Financial planning is a people based profession. Sure, there are numbers and calculations too, but the planners that tend to have the most success usually have well above average people skills. When you’re working with clients, understanding and being able to relate to them is important for building relationships. If you have any experience with building relationships and being relatable in your previous role, this can directly translate to working with clients in the financial planning profession. Clients want to be able to trust you. Here are some ways you can build trust:
- Get to know them by asking them about their everyday lives. Clients are not interested in opening up to you if you don’t seem interested in what's actually going on in their lives.
- Be a reliable source to them. If you show the initiative that you are there to help when they need it, this will build on their trust with you.
- Keep open lines of communication with them. If you don’t communicate, wires get crossed. When you have open communication, this allows for a successful relationship.
As a career changer, this can be even harder to do. By asking them notable questions and engaging in what's important to them, you build that sense of trust. When changing careers, hone in on this skill set of working with people and caring for them, as this can go a long way.
If you have managed projects and/or people, highlight these in your cover letter, resume and in your interviews. Here are several examples of how you could show you skill set on your resume:
- Monitored the process of building the X project to ensure successful completion and implementation.
- Managed a team of 20 individuals and trained them on xyz.
- Experienced in listening to client needs and successfully implementing changes in order to improve practices going forward.
Employers look for these skills when searching for the right candidates because they can take significant time to develop. Managing people can be difficult and many financial planning firm owner founders would rather not spend time doing this. That’s where you come in - if they can delegate this function to you, it makes you much more valuable from their perspective. Managing people can be difficult and many financial planning firm owners would rather not.
Having undergone any sort of leadership training, or even experiencing great leadership from someone else can give you a leg up in being successful in a different career. It’s important to give examples of how you may have utilized or implemented being in a leadership role both on your resume and in an interview.
Leadership ability is highly transferable to the financial planning profession. Some examples of leadership skills you may have experience with could include:
- Being on the leadership team at your current firm or company
- Brainstorming new opportunities for your team and taking initiative to see them through
- Joining a local non-profit chapter where you could gain experience leading and engaging with other professionals.

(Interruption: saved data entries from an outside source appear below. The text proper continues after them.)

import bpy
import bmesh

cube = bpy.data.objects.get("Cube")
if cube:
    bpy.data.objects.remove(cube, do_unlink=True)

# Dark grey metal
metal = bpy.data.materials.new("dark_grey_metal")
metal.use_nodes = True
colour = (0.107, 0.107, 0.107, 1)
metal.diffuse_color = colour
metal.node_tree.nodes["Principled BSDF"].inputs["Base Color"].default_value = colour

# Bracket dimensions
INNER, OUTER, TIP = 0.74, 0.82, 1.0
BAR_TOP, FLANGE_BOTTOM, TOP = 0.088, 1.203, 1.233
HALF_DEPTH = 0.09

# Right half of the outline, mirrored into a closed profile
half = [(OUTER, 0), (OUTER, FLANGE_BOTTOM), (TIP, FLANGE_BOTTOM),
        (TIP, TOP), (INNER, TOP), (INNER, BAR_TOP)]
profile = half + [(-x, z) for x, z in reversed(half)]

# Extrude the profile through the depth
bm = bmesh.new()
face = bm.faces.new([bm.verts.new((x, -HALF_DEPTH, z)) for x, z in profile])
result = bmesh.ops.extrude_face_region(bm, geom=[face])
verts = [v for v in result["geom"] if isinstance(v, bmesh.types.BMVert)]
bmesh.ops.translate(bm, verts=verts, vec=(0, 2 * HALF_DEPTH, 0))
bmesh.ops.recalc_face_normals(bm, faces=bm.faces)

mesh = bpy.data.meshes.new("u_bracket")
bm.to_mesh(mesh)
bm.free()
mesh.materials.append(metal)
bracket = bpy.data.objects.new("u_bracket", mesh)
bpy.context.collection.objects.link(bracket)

These are just a few examples you could include, but there are plenty of others you can use on your resume in this instance.
Odds are you have probably been managing your own financial affairs which do give you some experience, credibility, and relatability. Keep in mind that financial planning clients are seeking wisdom, experience, guidance, and confidence from their planner. You are going to be better positioned to effectively guide clients if you have been through market downturns, and other life events such as births, deaths, divorces, illnesses, empty nest, etc.
Changing careers can be challenging, but becoming a financial planner is worth it! Make sure you are utilizing the valuable skills you have developed over the years to help get your foot in the door and launch your successful second career as a financial planner. these skills on your resume, giving specific examples as to how they were used and how they can be applicable in a new profession. Believe it or not, you probably have a lot of the necessary skills needed to be successful in a different job, you just have to think about how they are transferable and use them for the greater good.
If you are entering the financial planning profession or seeking the perfect fit with a top-tier financial planning firm, submit your resume here or pursue our openings for entry-level planners. Keep in mind, we only recruit for salaried entry level positions that require no product sales or business development.
We are here to help you in any way we can so you can secure your dream job!